[[ DATA IN THIS EXERCISE, beginning ]]
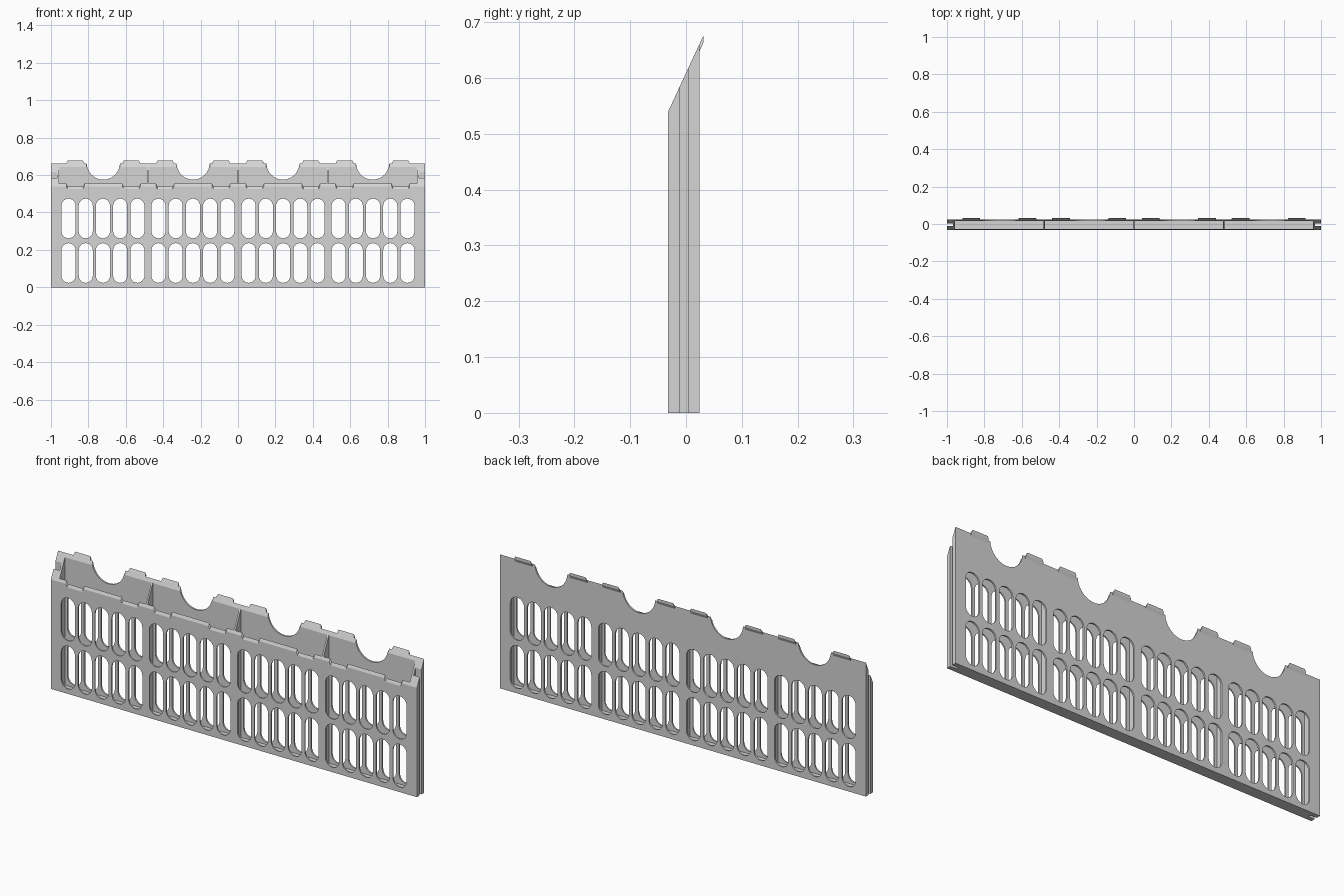
import bpy, bmesh, math

if "Cube" in bpy.data.objects:
    bpy.data.objects.remove(bpy.data.objects["Cube"])

grey = bpy.data.materials.new("light_grey")
grey.diffuse_color = (0.66, 0.66, 0.66, 1)
grey.use_nodes = True
grey.node_tree.nodes["Principled BSDF"].inputs["Base Color"].default_value = grey.diffuse_color

SLOPE = 2.16                       # rake of the top edge, z per y
Y_FRONT, Y_BACK = -0.032, 0.0242
FRONT_IN, BACK_IN = -0.0255, 0.016  # inner faces of the two walls
BAYS = (-0.722, -0.241, 0.241, 0.722)
CUTS = (-0.72, -0.24, 0.24, 0.72)
TAB_X = [c + s * 0.15 for c in CUTS for s in (-1, 1)]


def top(y):
    return 0.54 + SLOPE * (y - Y_FRONT)


def finish(name, bm):
    bmesh.ops.remove_doubles(bm, verts=bm.verts, dist=1e-5)
    bmesh.ops.recalc_face_normals(bm, faces=bm.faces)
    me = bpy.data.meshes.new(name)
    bm.to_mesh(me)
    bm.free()
    me.materials.append(grey)
    ob = bpy.data.objects.new(name, me)
    bpy.context.collection.objects.link(ob)
    bpy.ops.object.select_all(action='DESELECT')
    ob.select_set(True)
    bpy.context.view_layer.objects.active = ob
    bpy.ops.object.shade_smooth_by_angle(angle=math.radians(18))
    return ob


def prism(name, profile, x0, x1, taper=None):
    """Extrude a (y, z) profile along x; taper insets the ends by height."""
    bm = bmesh.new()
    taper = taper or (lambda z: 0)
    a = [bm.verts.new((x0 + taper(z), y, z)) for y, z in profile]
    b = [bm.verts.new((x1 - taper(z), y, z)) for y, z in profile]
    bm.faces.new(a)
    bm.faces.new(b)
    n = len(a)
    for i in range(n):
        j = (i + 1) % n
        bm.faces.new((a[i], a[j], b[j], b[i]))
    return finish(name, bm)


def slot(cx, z0, z1, r=0.0375, n=12):
    pts = []
    for zc, start in ((z1 - r, 0), (z0 + r, math.pi)):
        for i in range(n + 1):
            t = start + math.pi * i / n
            pts.append((cx + r * math.cos(t), zc + r * math.sin(t)))
    return pts


def wall(name, outline, y0, y1, rake):
    """Slotted wall from an (x, z) outline; rake(y, z) slants its top edge."""
    loops = [outline]
    for c in BAYS:
        for k in range(-2, 3):
            for z0, z1 in ((0.024, 0.236), (0.262, 0.474)):
                loops.append(slot(c + k * 0.092, z0, z1))
    cu = bpy.data.curves.new(name, 'CURVE')
    cu.dimensions = '2D'
    cu.fill_mode = 'BOTH'
    cu.extrude = (y1 - y0) / 2
    for pts in loops:
        sp = cu.splines.new('POLY')
        sp.points.add(len(pts) - 1)
        for p, (x, z) in zip(sp.points, pts):
            p.co = (x, z, 0, 1)
        sp.use_cyclic_u = True
    tmp = bpy.data.objects.new(name + "_curve", cu)
    bpy.context.collection.objects.link(tmp)
    dg = bpy.context.evaluated_depsgraph_get()
    me = bpy.data.meshes.new_from_object(tmp.evaluated_get(dg))
    bm = bmesh.new()
    bm.from_mesh(me)
    bpy.data.objects.remove(tmp)
    bpy.data.curves.remove(cu)
    bpy.data.meshes.remove(me)
    for v in bm.verts:
        x, z, d = v.co
        y = (y0 + y1) / 2 - d
        v.co = (x, y, rake(y, z))
    return finish(name, bm)


# Front wall: low rim with shallow notches
outline = [(-1, 0), (1, 0), (1, 0.54)]
for x in reversed(TAB_X):
    outline += [(x + 0.048, 0.54), (x + 0.041, 0.525),
                (x - 0.041, 0.525), (x - 0.048, 0.54)]
outline.append((-1, 0.54))
wall("front_wall", outline, Y_FRONT, FRONT_IN,
     lambda y, z: z + SLOPE * (y - Y_FRONT) if z > 0.5 else z)

# Back wall: tall, with round cut-outs along the top
zt = top(Y_BACK)
outline = [(-1, 0), (1, 0), (1, zt)]
for c in reversed(CUTS):
    for i in range(25):
        t = math.pi * i / 24
        z = zt + 0.006 - 0.092 * math.sin(t)
        outline.append((c + 0.089 * math.cos(t), z if 0 < i < 24 else zt))
outline.append((-1, zt))
wall("back_wall", outline, BACK_IN, Y_BACK, lambda y, z: min(z, top(y)))

# Dividers between bays, following the rake
for i, x in enumerate((-0.962, -0.481, 0, 0.481, 0.962)):
    w = 0.005 if abs(x) > 0.9 else 0.004
    prism(f"divider_{i + 1}", [(FRONT_IN, 0.0), (BACK_IN, 0.0),
          (BACK_IN, top(BACK_IN)), (FRONT_IN, top(FRONT_IN))], x - w, x + w)

# Floor closing the bottom
prism("floor", [(FRONT_IN, 0), (BACK_IN, 0), (BACK_IN, 0.012), (FRONT_IN, 0.012)],
      -0.957, 0.957)

# End flanges leaving a vertical groove at each side
for side, x0, x1 in (("left", -1, -0.967), ("right", 0.967, 1)):
    for part, y0, y1 in (("front", FRONT_IN, -0.011), ("back", 0.004, BACK_IN)):
        prism(f"{side}_{part}_flange",
              [(y0, 0), (y1, 0), (y1, top(y1)), (y0, top(y0))], x0, x1)

# Locating tabs on the back top edge
for i, x in enumerate(TAB_X):
    prism(f"tab_{i + 1}", [(Y_BACK, zt), (0.0315, 0.677), (0.0315, 0.664), (Y_BACK, 0.648)],
          x - 0.048, x + 0.048, lambda z: max(0, z - 0.662) * 0.45)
[[ DATA IN THIS EXERCISE, end ]]
The reply should hold only the lines of the listing above starting at the line containing "# Back wall: tall, with" and ending at the line containing "[(y0, 0), (y1, 0), (y1, top(y1)), (y0, top(y0))], x0, x1)", exactly as written.

# Back wall: tall, with round cut-outs along the top
zt = top(Y_BACK)
outline = [(-1, 0), (1, 0), (1, zt)]
for c in reversed(CUTS):
    for i in range(25):
        t = math.pi * i / 24
        z = zt + 0.006 - 0.092 * math.sin(t)
        outline.append((c + 0.089 * math.cos(t), z if 0 < i < 24 else zt))
outline.append((-1, zt))
wall("back_wall", outline, BACK_IN, Y_BACK, lambda y, z: min(z, top(y)))

# Dividers between bays, following the rake
for i, x in enumerate((-0.962, -0.481, 0, 0.481, 0.962)):
    w = 0.005 if abs(x) > 0.9 else 0.004
    prism(f"divider_{i + 1}", [(FRONT_IN, 0.0), (BACK_IN, 0.0),
          (BACK_IN, top(BACK_IN)), (FRONT_IN, top(FRONT_IN))], x - w, x + w)

# Floor closing the bottom
prism("floor", [(FRONT_IN, 0), (BACK_IN, 0), (BACK_IN, 0.012), (FRONT_IN, 0.012)],
      -0.957, 0.957)

# End flanges leaving a vertical groove at each side
for side, x0, x1 in (("left", -1, -0.967), ("right", 0.967, 1)):
    for part, y0, y1 in (("front", FRONT_IN, -0.011), ("back", 0.004, BACK_IN)):
        prism(f"{side}_{part}_flange",
              [(y0, 0), (y1, 0), (y1, top(y1)), (y0, top(y0))], x0, x1)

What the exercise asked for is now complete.